Kevin Drum at Mother Jones makes a good analogy about the partisan battle in Congress over financial reform:
If your city were nearly destroyed by a huge earthquake, proposing better building standards would be an obvious response. It wouldn’t be a left vs. right thing, it would be a property developers vs. everyone else thing. The financial meltdown of 2008 was like that. It exposed such massive fault lines in our banking system that outrage really shouldn’t be a left vs. right thing. It should be a big banks vs. everyone else thing.
A cynical Drum wonders how the world economy can nearly blow up and prompt no serious reform in its wake.
Ezra Klein follows up with a blog post in the WaPo about Wall Street’s mission to make everything it does so complicated that even Wall Street doesn’t understand what it’s doing:
But complexity is core to the business of Wall Street. There’s a lot of money to be had over there. About 40 percent of domestic profits, in fact. And you get more of that money if no one understands what you’re doing.

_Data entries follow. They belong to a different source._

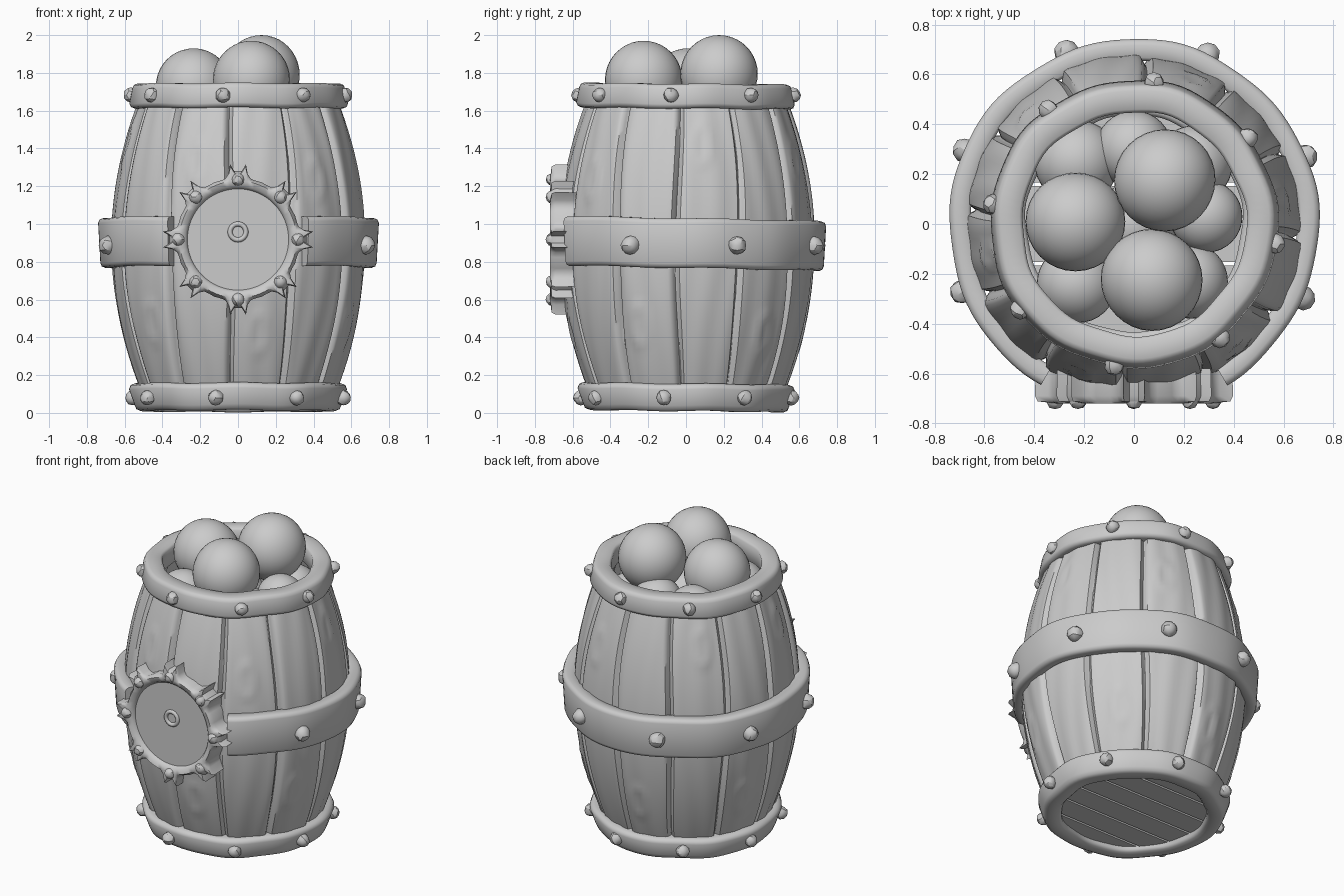
import bpy, bmesh, math, random
from math import sin, cos, pi, radians
from mathutils import Matrix, Vector

random.seed(4)
cube = bpy.data.objects.get("Cube")
if cube:
    bpy.data.objects.remove(cube, do_unlink=True)

grey = bpy.data.materials.new("plain grey")
grey.use_nodes = True
colour = (0.6, 0.6, 0.6, 1)
grey.diffuse_color = colour
for node in grey.node_tree.nodes:
    if node.type == 'BSDF_PRINCIPLED':
        node.inputs["Base Color"].default_value = colour


def finish(name, bm, angle=40, recalc=True):
    if recalc:
        bmesh.ops.recalc_face_normals(bm, faces=bm.faces)
    mesh = bpy.data.meshes.new(name)
    bm.to_mesh(mesh)
    bm.free()
    mesh.materials.append(grey)
    obj = bpy.data.objects.new(name, mesh)
    bpy.context.collection.objects.link(obj)
    bpy.ops.object.select_all(action='DESELECT')
    obj.select_set(True)
    bpy.context.view_layer.objects.active = obj
    bpy.ops.object.shade_smooth_by_angle(angle=radians(angle))
    return obj


def loft(name, sections, closed=True):
    """Skin closed cross-sections, looping round or capped at both ends."""
    bm = bmesh.new()
    rows = [[bm.verts.new(p) for p in s] for s in sections]
    n, m = len(rows), len(rows[0])
    for i in range(n if closed else n - 1):
        a, b = rows[i], rows[(i + 1) % n]
        for j in range(m):
            k = (j + 1) % m
            bm.faces.new((a[j], a[k], b[k], b[j]))
    if not closed:
        bm.faces.new(rows[0])
        bm.faces.new(rows[-1])
    return finish(name, bm, 50)


def hoop(name, inner, low, high, z0, z1, bevel, start=0, sweep=360, tilt=0.0):
    """Hand-beaten metal band: low and high are its outer radii."""
    closed = sweep == 360
    profile = [(inner, z0 + bevel / 2), (inner + bevel / 2, z0),
               (low - bevel, z0), (low - bevel * .3, z0 + bevel * .3), (low, z0 + bevel),
               (high, z1 - bevel), (high - bevel * .3, z1 - bevel * .3), (high - bevel, z1),
               (inner + bevel / 2, z1), (inner, z1 - bevel / 2)]
    steps = 96
    sections = []
    for i in range(steps if closed else steps + 1):
        a = radians(start + sweep * i / steps)
        dr = .004 * sin(5 * a + z0) + .003 * sin(11 * a)
        dz = .003 * sin(7 * a) + tilt * sin(a)
        sections.append([((r + dr) * cos(a), (r + dr) * sin(a), z + dz) for r, z in profile])
    return loft(name, sections, closed)


def rivet(name, at, radius):
    bm = bmesh.new()
    bmesh.ops.create_icosphere(bm, subdivisions=2, radius=radius)
    for v in bm.verts:
        v.co *= random.uniform(.93, 1.04)
    bmesh.ops.transform(bm, matrix=Matrix.Translation(at), verts=bm.verts)
    return finish(name, bm, 25)


# Barrel wall: twelve bulging staves parted by wavy grooves
STAVES, COLS, ROWS = 12, 18, 56


def bulge(z):
    return .675 - .255 * (z - .9) ** 2


bm = bmesh.new()
shape = [(random.uniform(0, 6), random.uniform(-.008, .008)) for _ in range(STAVES)]
knots = {s: (random.uniform(.3, .5) if s % 2 else random.uniform(1.2, 1.45), random.uniform(.35, .65))
         for s in range(0, STAVES)}
grid = []
for r in range(ROWS + 1):
    z = .04 + 1.66 * r / ROWS
    row = []
    for s in range(STAVES):
        phase, lift = shape[s]
        kz, kt = knots[s]
        for c in range(COLS):
            t = .5 - .5 * cos(pi * c / COLS)
            ends = [radians(30 * (s + e) - 4) + .018 * sin(4 * z + shape[(s + e) % STAVES][0])
                    for e in (0, 1)]
            a = ends[0] + t * (ends[1] - ends[0])
            edge = min(t, 1 - t) * .33
            rad = bulge(z) + lift * min(1, edge / .04)
            rad -= .035 * math.exp(-(edge / .014) ** 2)
            rad += .003 * sin(14 * t + phase + 2 * sin(3 * z + phase))
            # raised knot ring in the wood
            d = math.hypot((t - kt) * .33 / .045, (z - kz) / .1)
            rad += .007 * math.exp(-((d - 1) / .3) ** 2)
            row.append(bm.verts.new((rad * cos(a), rad * sin(a), z)))
    grid.append(row)
count = STAVES * COLS
for low, high in zip(grid, grid[1:]):
    for j in range(count):
        k = (j + 1) % count
        bm.faces.new((low[j], low[k], high[k], high[j]))
finish("barrel_staves", bm, 45, recalc=False)

# Floor boards set into the bottom
for i in range(6):
    bm = bmesh.new()
    bmesh.ops.create_circle(bm, cap_ends=True, segments=64, radius=.47)
    for y, side in ((-.48 + .16 * i + .007, -1), (-.32 + .16 * i - .007, 1)):
        bmesh.ops.bisect_plane(bm, geom=bm.verts[:] + bm.edges[:] + bm.faces[:],
                               plane_co=(0, y, 0), plane_no=(0, side, 0), clear_outer=True)
    solid = bmesh.ops.extrude_face_region(bm, geom=bm.faces[:])
    top = [v for v in solid["geom"] if isinstance(v, bmesh.types.BMVert)]
    bmesh.ops.translate(bm, vec=(0, 0, .03), verts=top)
    bmesh.ops.translate(bm, vec=(0, 0, .045), verts=bm.verts)
    finish(f"floor_board_{i + 1}", bm)

# Hoops; the middle one stops either side of the medallion
hoop("top_hoop", .45, .578, .562, 1.612, 1.742, .025, tilt=-.004)
hoop("bottom_hoop", .435, .545, .575, .01, .155, .03, tilt=-.005)
hoop("middle_hoop", .655, .73, .742, .768, 1.03, .025, start=-60, sweep=300, tilt=-.014)

# Hoop rivets
for label, first, ring_r, z, size in (("top", -8, .572, 1.682, .041),
                                      ("bottom", -12, .57, .08, .041),
                                      ("middle", 21.5, .74, .887, .05)):
    for k in range(8):
        a = radians(first + 45 * k)
        if label == "middle" and sin(a) < -.8:
            continue
        rivet(f"{label}_rivet_{k + 1}", (ring_r * cos(a), ring_r * sin(a), z), size)

# Medallion: thorned rim, plate, centre ring and rivets
MID_Z = .918
thorn = [(-12, .328), (-8.5, .35), (-6, .4), (-3, .362), (3, .362), (6, .4), (8.5, .35),
         (12, .328), (17, .325), (22.5, .328), (28, .325)]
sections = []
for k in range(8):
    for offset, out in thorn:
        a = radians(45 * k + offset)
        cut = [(.265, -.685), (.28, -.712), (.31, -.72), (out - .012, -.712),
               (out, -.69), (out - .004, -.58), (.265, -.58)]
        sections.append([(r * cos(a), y, MID_Z + r * sin(a)) for r, y in cut])
loft("medallion_rim", sections)

bm = bmesh.new()
bmesh.ops.create_cone(bm, cap_ends=True, segments=64, radius1=.29, radius2=.29, depth=.11)
bmesh.ops.transform(bm, matrix=Matrix.Translation((0, -.635, MID_Z)) @ Matrix.Rotation(pi / 2, 4, 'X'),
                    verts=bm.verts)
finish("medallion_plate", bm)

sections = []
for k in range(32):
    a = 2 * pi * k / 32
    sections.append([((.042 + .013 * cos(b)) * cos(a), -.69 + .013 * sin(b),
                      MID_Z + .04 + (.042 + .013 * cos(b)) * sin(a))
                     for b in (2 * pi * j / 8 for j in range(8))])
loft("medallion_centre_ring", sections)

for k in range(8):
    a = pi / 4 * k
    rivet(f"medallion_rivet_{k + 1}", (.317 * cos(a), -.707, MID_Z + .317 * sin(a)), .036)

# Heap of round fruit: three on top, the rest wedged below
heap = [(-.235, .01, 1.73, .2), (.125, .175, 1.795, .205), (.07, -.225, 1.765, .205),
        (-.23, .25, 1.55, .17), (0, .3, 1.58, .155), (.24, .24, 1.52, .155),
        (.29, .03, 1.56, .145), (.23, -.23, 1.55, .15), (-.23, -.24, 1.54, .16),
        (0, 0, 1.5, .17)]
for i, (x, y, z, r) in enumerate(heap):
    bm = bmesh.new()
    bmesh.ops.create_uvsphere(bm, u_segments=32, v_segments=20, radius=r)
    lean = Vector((sin(i * 2), cos(i * 2), .4)).normalized()
    for v in bm.verts:
        v.co *= 1 - .03 * max(0, v.co.normalized().dot(lean)) ** 4
        v.co += Vector((x, y, z))
    finish(f"fruit_{i + 1}", bm, 60)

At the end of the post, Klein concedes that a “significant global tax on financial transactions” would go a long way in curbing Wall Street’s reckless behavior. But Klein, like Drum, seems to have resigned himself to the cynic’s role in musing that a Wall Street transactions tax has no chance of happening.
We’re not quite ready to throw in the towel over here, having joined a broad coalition last week that urged U.S. Treasury Secretary Timothy Geithner, Congress and President Obama to swiftly enact a tax on financial speculation.
Financial reform is not a lost cause. There’s still time to tell senators to support the American Financial Stability Act of 2010 and amendments to strengthen its authority to protect consumers. You can join the fight, by signing our petition for real financial reform.